pryfllwydpryfllwyd The AnthropocenePosts: 1,403 mod
I came across someone using the word neglectable recently - my first reaction was to say that they were wrong - but were they ?

Most dictionaries seem to say that neglectable is an archaic form of negligible,
but when does the usage of a word become so infrequent that it is no longer correct ?

One could ask when is the usage of neglectable so infrequent that it is negligible?

I also note that my spell checker doesn't like it any more - it suggests "neglect able" or "neglect-able" (both wrong) but not negligible.

As a rule I would suggest that if a dictionary says a word is archaic then note the meaning so that you understand the text but don't use that word
- its what linguists say when a programmer would say "deprecated".

Comments
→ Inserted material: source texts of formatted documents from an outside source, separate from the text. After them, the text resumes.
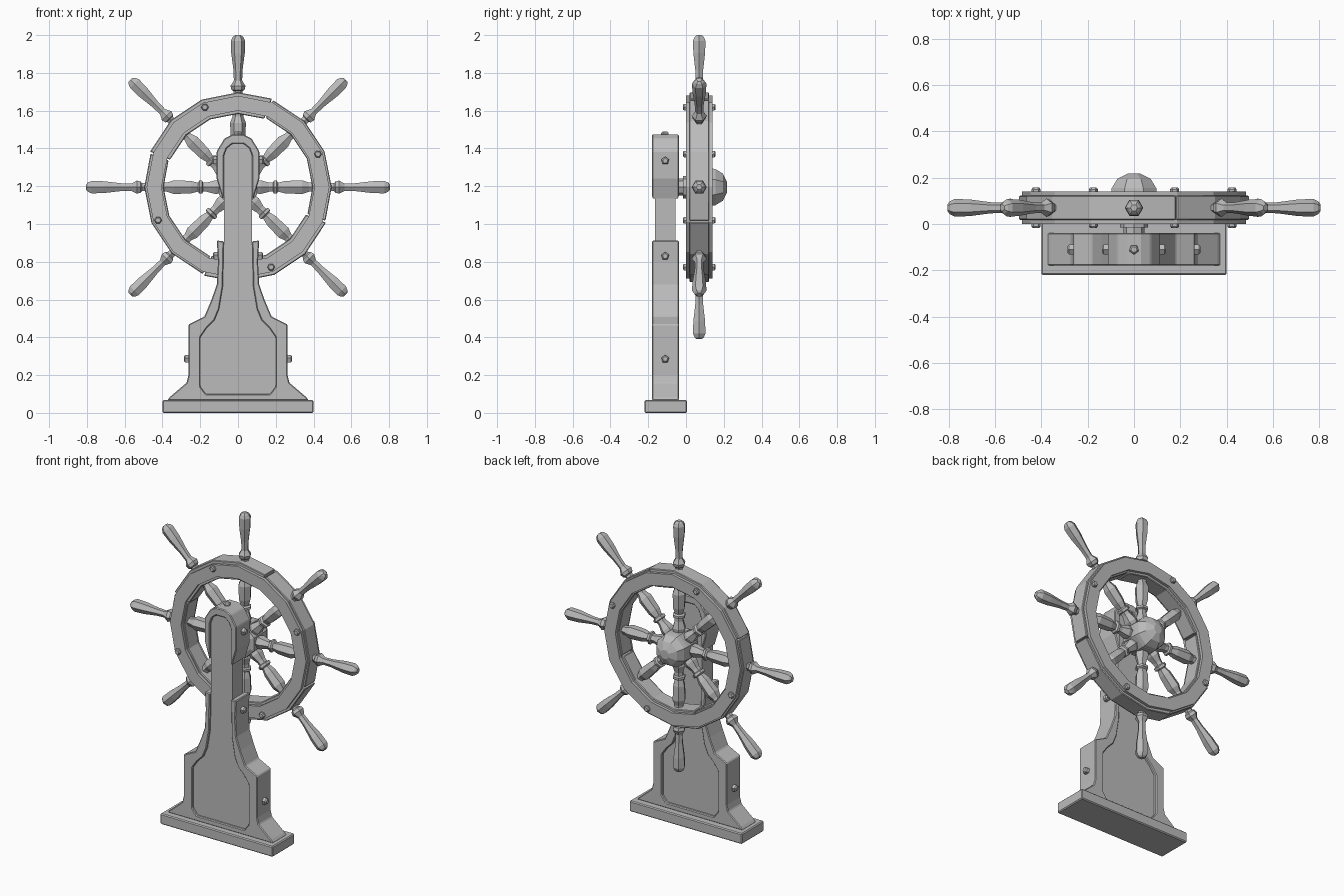
import bpy, bmesh, math
from mathutils import Matrix, Vector

if "Cube" in bpy.data.objects:
    bpy.data.objects.remove(bpy.data.objects["Cube"])

wood = bpy.data.materials.new("weathered grey")
wood.diffuse_color = (0.5, 0.5, 0.5, 1)
wood.use_nodes = True
wood.node_tree.nodes["Principled BSDF"].inputs["Base Color"].default_value = wood.diffuse_color
HUB = Vector((0, 0.07, 1.195))


def finish(name, bm, bevel=0):
    bmesh.ops.recalc_face_normals(bm, faces=bm.faces)
    me = bpy.data.meshes.new(name)
    bm.to_mesh(me)
    bm.free()
    me.materials.append(wood)
    ob = bpy.data.objects.new(name, me)
    bpy.context.collection.objects.link(ob)
    if bevel:
        m = ob.modifiers.new("worn edges", 'BEVEL')
        m.width, m.segments, m.limit_method = bevel, 1, 'ANGLE'
    return ob


def prism(name, pts, y0, y1, bevel=0):
    """Extrude an x-z outline along y."""
    bm = bmesh.new()
    face = bm.faces.new([bm.verts.new((x, y0, z)) for x, z in pts])
    ext = bmesh.ops.extrude_face_region(bm, geom=[face])["geom"]
    bmesh.ops.translate(bm, verts=[v for v in ext if isinstance(v, bmesh.types.BMVert)],
                        vec=(0, y1 - y0, 0))
    return finish(name, bm, bevel)


def lathe(name, profile, sides, origin, axis, phase=0):
    """Turn (distance along axis, radius) pairs into a faceted solid."""
    mat = Matrix.Translation(origin) @ Vector(axis).to_track_quat('Z', 'Y').to_matrix().to_4x4()
    bm = bmesh.new()
    rings = []
    for d, r in profile:
        rings.append([bm.verts.new(mat @ Vector((r * math.cos(a), r * math.sin(a), d)))
                      for a in (phase + math.tau * i / sides for i in range(sides))])
    for lo, hi in zip(rings, rings[1:]):
        for i in range(sides):
            j = (i + 1) % sides
            bm.faces.new((lo[i], lo[j], hi[j], hi[i]))
    bm.faces.new(rings[0])
    bm.faces.new(rings[-1])
    return finish(name, bm)


def mirrored(half):
    return half + [(-x, z) for x, z in reversed(half)]


def polar(r, deg):
    a = math.radians(deg)
    return (r * math.cos(a), HUB.z + r * math.sin(a))


def arc(name, angles, r_in, r_out, y0, y1, bevel=0):
    pts = [polar(r_out, a) for a in angles] + [polar(r_in, a) for a in reversed(angles)]
    return prism(name, pts, y0, y1, bevel)


# Base plinth
prism("base", [(-0.4, 0), (0.4, 0), (0.4, 0.068), (-0.4, 0.068)], -0.22, 0.005, 0.006)

# Recessed centre panel of the pedestal
side = [(0.17, 0.10), (0.2, 0.14), (0.2, 0.4), (0.165, 0.45), (0.125, 0.49),
        (0.1, 0.55), (0.08, 0.67), (0.075, 0.91)]
arch = [(0.075, 1.15), (0.075, 1.36), (0.06, 1.4), (0.03, 1.425)]
prism("pedestal_panel", mirrored(side + arch), -0.165, -0.055)

# Raised lower frame around the panel
outer = [(0.375, 0.066), (0.36, 0.085), (0.272, 0.16), (0.262, 0.2), (0.262, 0.468),
         (0.178, 0.51), (0.14, 0.6), (0.112, 0.68), (0.106, 0.8), (0.112, 0.912)]
loop = [(-x, z) for x, z in reversed(outer)] + outer
loop += list(reversed(side)) + [(-x, z) for x, z in side]
prism("lower_frame", loop, -0.18, -0.038, 0.005)

# Raised arched cap at the top of the pedestal
outer = [(0.08, 1.13), (0.113, 1.24), (0.113, 1.385), (0.072, 1.452), (0.03, 1.474)]
loop = mirrored(outer)
loop += [(-x, z) for x, z in arch] + list(reversed(arch))
prism("cap_frame", loop, -0.18, -0.038, 0.005)

# Pedestal bolts
bolt = [(-0.03, 0.022), (0.018, 0.022), (0.025, 0.014)]
for s in (1, -1):
    for x, z in ((0.262, 0.285), (0.108, 0.83), (0.113, 1.335)):
        lathe("pedestal_bolt", bolt, 5, (s * x, -0.11, z), (s, 0, 0), math.pi / 2)
lathe("top_bolt", [(-0.03, 0.022), (0.01, 0.022), (0.018, 0.014)], 5,
      (0, -0.11, 1.472), (0, 0, 1), math.pi / 2)

# Axle and domed hub
lathe("axle", [(-0.135, 0.045), (-0.085, 0.045), (-0.085, 0.06), (-0.06, 0.06)], 8, HUB, (0, 1, 0))
lathe("hub", [(-0.06, 0.085), (-0.05, 0.108), (0.06, 0.108), (0.085, 0.104),
              (0.125, 0.078), (0.147, 0.03)], 8, HUB, (0, 1, 0), math.pi / 8)

# Rim: four lapped segments with slightly stepped joints
for k in range(4):
    a = 69 + 90 * k
    angles = [a, 90 * (k + 1), 90 * k + 112.5, 90 * k + 135, a + 89]
    inset = 0.006 * (k % 2)
    arc("rim_segment", angles, 0.388 + inset, 0.502 - inset, 0.018, 0.122, 0.004)

# Cover rings on both faces of the rim, made of matching segments
for y0, y1 in ((0.0, 0.02), (0.12, 0.14)):
    for k in range(16):
        arc("rim_plate", [22.5 * k, 22.5 * (k + 1)], 0.405, 0.484, y0, y1)

# Rim bolts passing through both faces
for k in range(4):
    x, z = polar(0.458, 22.5 + 90 * k)
    lathe("rim_bolt", [(-0.087, 0.014), (-0.08, 0.02), (0.08, 0.02), (0.087, 0.014)],
          6, (x, HUB.y, z), (0, 1, 0))

# Turned spokes and handles
spoke = [(0.08, 0.036), (0.12, 0.042), (0.165, 0.028), (0.185, 0.028), (0.19, 0.04),
         (0.205, 0.04), (0.212, 0.027), (0.25, 0.038), (0.34, 0.042), (0.375, 0.028), (0.4, 0.028)]
handle = [(0.48, 0.024), (0.508, 0.024), (0.515, 0.034), (0.535, 0.04), (0.565, 0.022),
          (0.62, 0.024), (0.71, 0.036), (0.775, 0.038), (0.795, 0.028), (0.805, 0.015)]
for k in range(8):
    a = math.radians(45 * k)
    axis = (math.cos(a), 0, math.sin(a))
    lathe("spoke", spoke, 6, HUB, axis)
    lathe("handle", handle, 6, HUB, axis)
  • mheredgemheredge Wordsmith Here and therePosts: 24,052 mod
    I can imagine neglectable being a word that Charles Dickens' characters might use @pryfllwyd, or maybe would have passed into Indian-English. It has a lovely ring to it.
This discussion has been closed.